TASK: Among the entries below, copy every line that carries the word "lowCeiling".

GIVEN RECORDS:

- - -

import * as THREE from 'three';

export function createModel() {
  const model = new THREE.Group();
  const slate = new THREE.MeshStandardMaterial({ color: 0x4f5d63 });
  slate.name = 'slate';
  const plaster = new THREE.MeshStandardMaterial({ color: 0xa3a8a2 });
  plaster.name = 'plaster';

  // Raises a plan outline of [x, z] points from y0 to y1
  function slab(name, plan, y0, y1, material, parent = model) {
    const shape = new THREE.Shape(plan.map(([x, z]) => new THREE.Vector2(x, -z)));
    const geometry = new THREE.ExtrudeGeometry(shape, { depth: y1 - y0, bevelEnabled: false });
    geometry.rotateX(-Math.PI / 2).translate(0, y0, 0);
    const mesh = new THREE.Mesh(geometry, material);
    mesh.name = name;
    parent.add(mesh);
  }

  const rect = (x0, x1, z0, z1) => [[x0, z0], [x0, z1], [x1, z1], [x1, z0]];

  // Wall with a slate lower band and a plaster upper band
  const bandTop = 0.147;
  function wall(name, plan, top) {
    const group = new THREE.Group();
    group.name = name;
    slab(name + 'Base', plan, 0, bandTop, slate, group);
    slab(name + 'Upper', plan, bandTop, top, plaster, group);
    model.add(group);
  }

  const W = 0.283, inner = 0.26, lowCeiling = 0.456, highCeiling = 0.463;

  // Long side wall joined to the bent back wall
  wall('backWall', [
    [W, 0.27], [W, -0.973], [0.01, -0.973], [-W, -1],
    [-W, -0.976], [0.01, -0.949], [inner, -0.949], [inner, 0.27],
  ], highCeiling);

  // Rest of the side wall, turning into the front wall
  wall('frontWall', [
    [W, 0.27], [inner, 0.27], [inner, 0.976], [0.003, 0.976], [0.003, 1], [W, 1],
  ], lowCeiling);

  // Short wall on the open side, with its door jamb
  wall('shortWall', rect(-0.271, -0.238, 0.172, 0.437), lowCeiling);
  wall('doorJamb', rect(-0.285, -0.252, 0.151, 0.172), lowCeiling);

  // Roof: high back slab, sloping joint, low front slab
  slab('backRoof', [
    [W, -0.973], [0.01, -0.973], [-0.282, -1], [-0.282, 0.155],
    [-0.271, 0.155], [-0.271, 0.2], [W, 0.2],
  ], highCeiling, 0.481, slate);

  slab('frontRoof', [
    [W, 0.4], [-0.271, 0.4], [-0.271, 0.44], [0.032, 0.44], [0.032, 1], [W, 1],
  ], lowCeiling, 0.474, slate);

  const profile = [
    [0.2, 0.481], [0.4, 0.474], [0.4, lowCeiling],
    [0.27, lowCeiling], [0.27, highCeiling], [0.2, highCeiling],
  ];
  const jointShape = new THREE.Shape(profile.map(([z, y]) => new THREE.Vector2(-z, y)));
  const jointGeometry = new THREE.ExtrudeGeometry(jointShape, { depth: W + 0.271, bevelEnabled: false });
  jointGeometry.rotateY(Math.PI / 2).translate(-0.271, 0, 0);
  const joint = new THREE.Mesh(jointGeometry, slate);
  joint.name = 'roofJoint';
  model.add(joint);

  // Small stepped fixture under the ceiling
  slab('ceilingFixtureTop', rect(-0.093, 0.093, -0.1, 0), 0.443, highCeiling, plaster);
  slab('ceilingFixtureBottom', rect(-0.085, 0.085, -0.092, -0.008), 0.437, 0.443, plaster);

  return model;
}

- - -

OUTPUT OF THE TASK:
  const W = 0.283, inner = 0.26, lowCeiling = 0.456, highCeiling = 0.463;
  ], lowCeiling);
  wall('shortWall', rect(-0.271, -0.238, 0.172, 0.437), lowCeiling);
  wall('doorJamb', rect(-0.285, -0.252, 0.151, 0.172), lowCeiling);
  ], lowCeiling, 0.474, slate);
    [0.2, 0.481], [0.4, 0.474], [0.4, lowCeiling],
    [0.27, lowCeiling], [0.27, highCeiling], [0.2, highCeiling],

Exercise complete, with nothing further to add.